He also said that to cope with these extreme climate change impacts, Pakistan has developed comprehensive policies and plans that include both adaptation and mitigation measures. We have put in place a perspective plan called “Vision 2025”, a National Climate Change Policy and Framework for its implementation, a National Disaster Risk Reduction Policy and a National Sustainable Development Strategy.
He said that Pakistan is perhaps the first country in the world whose National Assembly passed a unanimous Resolution adopting the SDGs Agenda as its own national development agenda. Our Parliament has also become “Green” by converting to 100% solar energy.
He also told the audience: “ We will introduce in Parliament next week the historic Pakistan Climate Change Bill, which will establish a high level, policy making Pakistan Climate Change Council and the Pakistan Climate Change Authority to prepare and supervise implementation of adaptation and mitigation projects in various sectors.”
“All the provinces and regions of Pakistan will be represented on the Council. Implementation of projects will also take place through the Provincial and regional Governments. The provinces are also preparing their own Action Plans, in accordance with the National Climate Change Policy,” the minister said.
He said that the people of Pakistan have shown remarkable resilience in the face of these grave challenges and have courageously adapted to climate change. We are hopeful that with faster economic growth in coming years, especially as a result of projects such as the China Pakistan Economic Corridor (CPEC), economic resilience and social resilience will increase still further and help us to better cope with future threats.
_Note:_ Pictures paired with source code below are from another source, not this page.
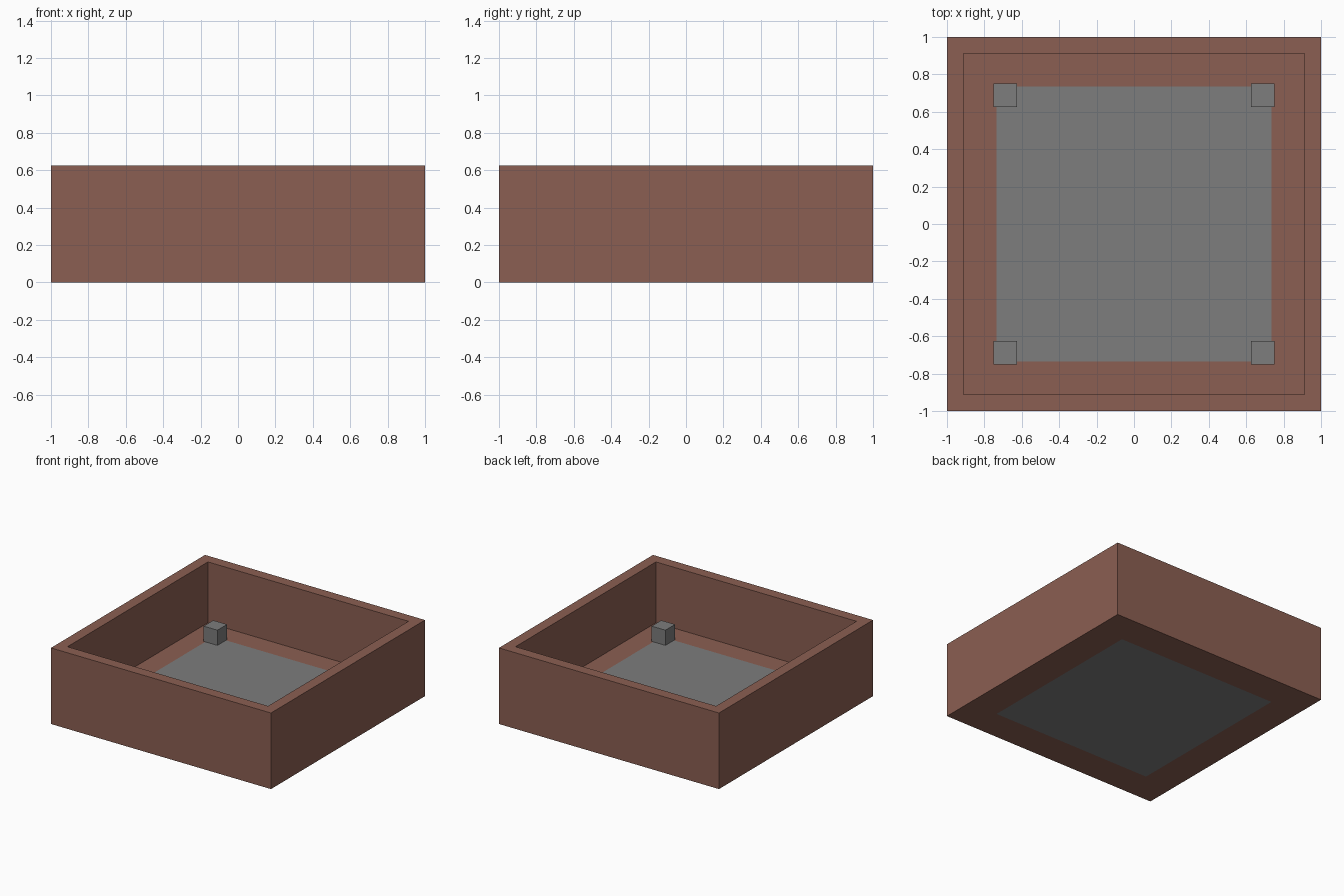
import bpy
import bmesh
from mathutils import Matrix, Vector

cube = bpy.data.objects.get("Cube")
if cube:
    bpy.data.objects.remove(cube, do_unlink=True)

U = 0.125  # one module: wall thickness, floor thickness and stud size


def material(name, rgb):
    mat = bpy.data.materials.new(name)
    mat.use_nodes = True
    mat.diffuse_color = (*rgb, 1)
    mat.node_tree.nodes["Principled BSDF"].inputs["Base Color"].default_value = (*rgb, 1)
    return mat


brown = material("brown clay", (0.258, 0.114, 0.084))
grey = material("grey stone", (0.205, 0.205, 0.205))


def box(bm, size, centre):
    bmesh.ops.create_cube(bm, size=1, matrix=Matrix.Translation(centre) @ Matrix.Diagonal((*size, 1)))


def finish(bm, name, *mats):
    bmesh.ops.recalc_face_normals(bm, faces=bm.faces[:])
    mesh = bpy.data.meshes.new(name)
    bm.to_mesh(mesh)
    bm.free()
    for mat in mats:
        mesh.materials.append(mat)
    bpy.context.collection.objects.link(bpy.data.objects.new(name, mesh))


# Open square basin with a grey panel on the floor and on the underside
bm = bmesh.new()
box(bm, (16 * U, 16 * U, 5 * U), (0, 0, 2.5 * U))
bm.normal_update()
top = max(bm.faces, key=lambda f: f.normal.z)
bottom = min(bm.faces, key=lambda f: f.normal.z)
bmesh.ops.inset_individual(bm, faces=[top], thickness=U)
floor = bmesh.ops.extrude_discrete_faces(bm, faces=[top])["faces"][0]
bmesh.ops.translate(bm, verts=floor.verts[:], vec=Vector((0, 0, -4 * U)))
bm.normal_update()
for face, margin in ((floor, 2 * U), (bottom, 3 * U)):
    bmesh.ops.inset_individual(bm, faces=[face], thickness=margin)
    face.material_index = 1
finish(bm, "basin", brown, grey)

# Small corner studs standing on the basin floor
for side, sx in (("right", -1), ("left", 1)):
    for end, sy in (("front", -1), ("back", 1)):
        bm = bmesh.new()
        box(bm, (U, U, U), (sx * 5.5 * U, sy * 5.5 * U, 1.5 * U))
        finish(bm, f"{end}_{side}_stud", grey)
“CPEC is in fact a prime example of successful South South Cooperation which can serve as a model for coordination and
cooperation at the South Asian Regional level also”, the minister said.
He said that the Sendai Framework for Disaster Risk
Reduction 2015 30 with its people oriented approach; the 2030 Agenda for Sustainable Development with its 17 Sustainable Development Goals to end poverty, fight inequality and injustice and tackle climate change; the Paris Agreement on Climate Change with its adaptation and mitigation measures; the World Humanitarian Summit, with its focus on global humanitarian action, and Habitat III with its emphasis on sustainable urbanization can provide valuable opportunities not only for assessment of each country’s progress in implementation of these global frameworks, but also development of regional initiatives for cooperation.
The links amongst these 5 global frameworks can provide much needed direction and momentum for South Asian cooperation at all tiers.
The other speakers were Prince Mustafa Zahir, DG of National Environment Protection Agency Afghanistan, Dashu Chenchu
Norbu, Secretary of the National Environment Commission, Bhutan,
Joke Schauliege, Minister of Environment, Nature and Agriculture.